GitHub recently launched an elegant, powerful interface that lets users compare image revisions in their project.
But for some users, that’s not enough.
“I’ve changed a lot since I started my project three years ago,” said Noel Prowitz, an open source coder. “It’s cool to see how my site’s logo has changed, but I’d really like to see exactly how I’ve changed– as a person– in that time.”
Prowitz went through a divorce in 2009 and claims to have several emotional issues to work through.
“Trust, abandonment.
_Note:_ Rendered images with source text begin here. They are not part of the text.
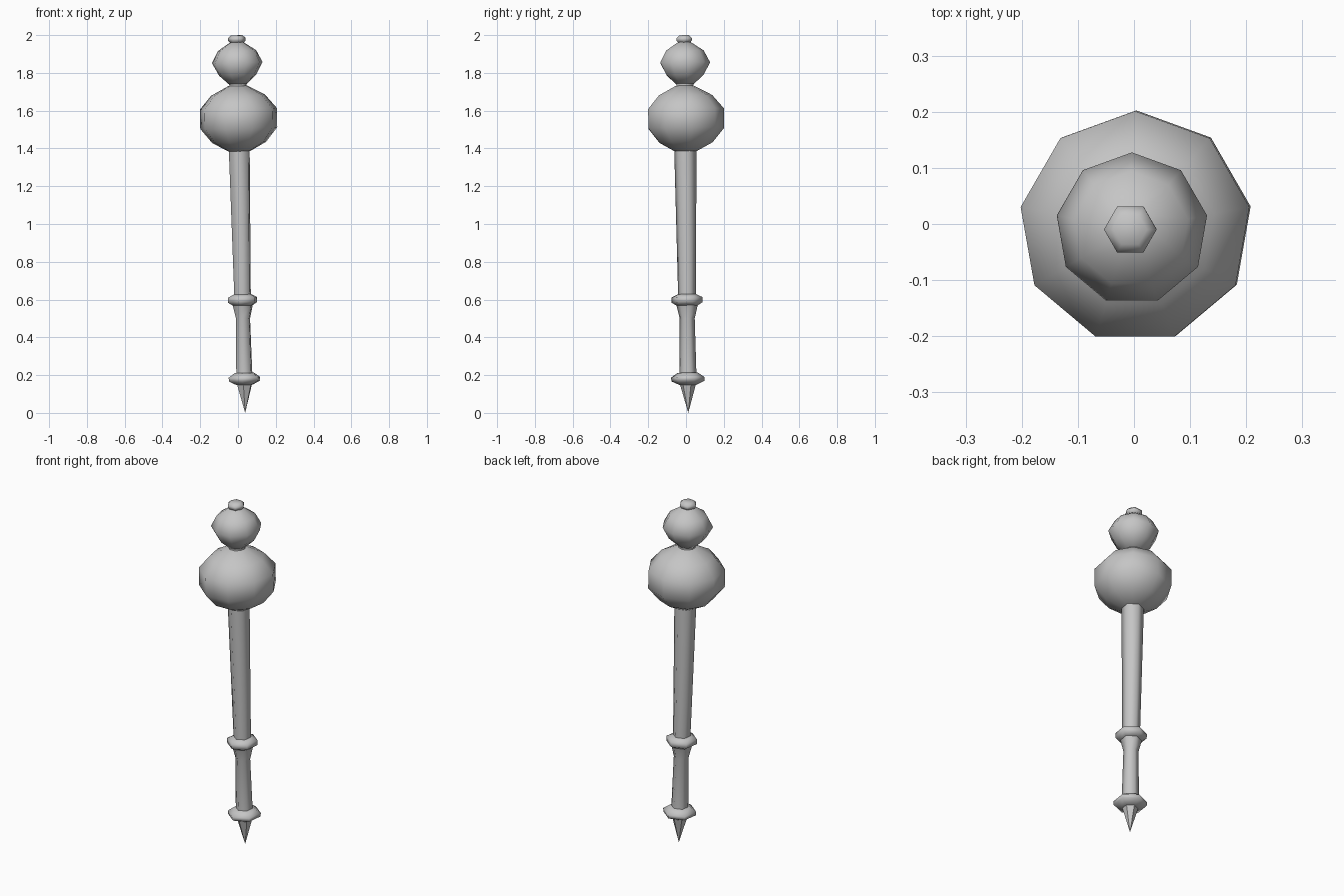
import bpy, bmesh, math
from mathutils import Matrix, Vector

cube = bpy.data.objects.get("Cube")
if cube:
    bpy.data.objects.remove(cube, do_unlink=True)

GREY = (0.56, 0.56, 0.56, 1)
metal = bpy.data.materials.new("grey metal")
metal.use_nodes = True
metal.diffuse_color = GREY
metal.node_tree.nodes["Principled BSDF"].inputs["Base Color"].default_value = GREY

# The whole mace leans slightly along this axis
BASE = Vector((0.038, 0.012, 0))
LEAN = Vector((-0.045, -0.022, 2))
TILT = Matrix.Translation(BASE) @ Vector((0, 0, 1)).rotation_difference(LEAN).to_matrix().to_4x4()


def turned_part(name, profile, sides, turn, smooth=True):
    """Lathe a (radius, height) profile with few sides around the leaning axis."""
    bm = bmesh.new()
    rings = []
    for r, z in profile:
        if r == 0:
            rings.append([bm.verts.new((0, 0, z))])
            continue
        angles = [math.radians(turn) + math.tau * i / sides for i in range(sides)]
        rings.append([bm.verts.new((r * math.cos(a), r * math.sin(a), z)) for a in angles])
    for low, high in zip(rings, rings[1:]):
        for i in range(sides):
            j = (i + 1) % sides
            if len(low) == 1:
                bm.faces.new((low[0], high[j], high[i]))
            else:
                bm.faces.new((low[i], low[j], high[j], high[i]))
    # close the open ends
    if len(rings[0]) > 1:
        bm.faces.new(rings[0][::-1])
    bm.faces.new(rings[-1])
    bmesh.ops.recalc_face_normals(bm, faces=bm.faces)
    bm.transform(TILT)
    mesh = bpy.data.meshes.new(name)
    bm.to_mesh(mesh)
    bm.free()
    mesh.materials.append(metal)
    ob = bpy.data.objects.new(name, mesh)
    bpy.context.collection.objects.link(ob)
    if smooth:
        bpy.ops.object.select_all(action="DESELECT")
        ob.select_set(True)
        bpy.context.view_layer.objects.active = ob
        bpy.ops.object.shade_smooth_by_angle(angle=math.radians(75))
    return ob


HEX = 22   # turn of the six-sided shaft parts

# Spike at the foot
turned_part("foot_spike", [(0, 0), (0.045, 0.16)], 6, HEX, smooth=False)

# Collars at both ends of the grip
turned_part("lower_collar", [(0.045, 0.148), (0.088, 0.168), (0.09, 0.188), (0.055, 0.212)], 6, HEX)
turned_part("upper_collar", [(0.055, 0.568), (0.083, 0.585), (0.083, 0.612), (0.05, 0.628)], 6, HEX)

# Grip and shaft
turned_part("grip", [(0.046, 0.2), (0.04, 0.5), (0.058, 0.575)], 6, HEX)
turned_part("shaft", [(0.047, 0.61), (0.06, 1.42)], 6, HEX)

# Large head, neck and small head
turned_part("large_head", [(0.06, 1.386), (0.145, 1.432), (0.207, 1.508),
                           (0.207, 1.61), (0.145, 1.682), (0.05, 1.732)], 9, 90)
turned_part("neck", [(0.055, 1.715), (0.045, 1.735), (0.055, 1.755)], 9, 90)
turned_part("small_head", [(0.05, 1.743), (0.1, 1.788), (0.136, 1.855),
                           (0.103, 1.918), (0.035, 1.963)], 9, 90)

# Button on top
turned_part("top_button", [(0.03, 1.955), (0.047, 1.972), (0.047, 1.985), (0.03, 1.9995)], 6, 0)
Yeah, I’ve got some things going on. Where’s the diff for my emotional center?” asked Prowitz.
With no GitHub-based alternative, Prowitz has been forced to try other alternatives, such as therapy, psychedelic drugs and owning a cat.
“Maybe one day they’ll git their act together,” said Prowitz, laughing and looking around the room for acceptance of his pun, then awkwardly sipping from his drink to drown the silence.
“My social skills aren’t great either. At least they’re adding in some social features.”
That feature would be GitHub’s latest update, which notifies users in an @mention. The user @mention has been subsequently banned from the site to avoid any confusion.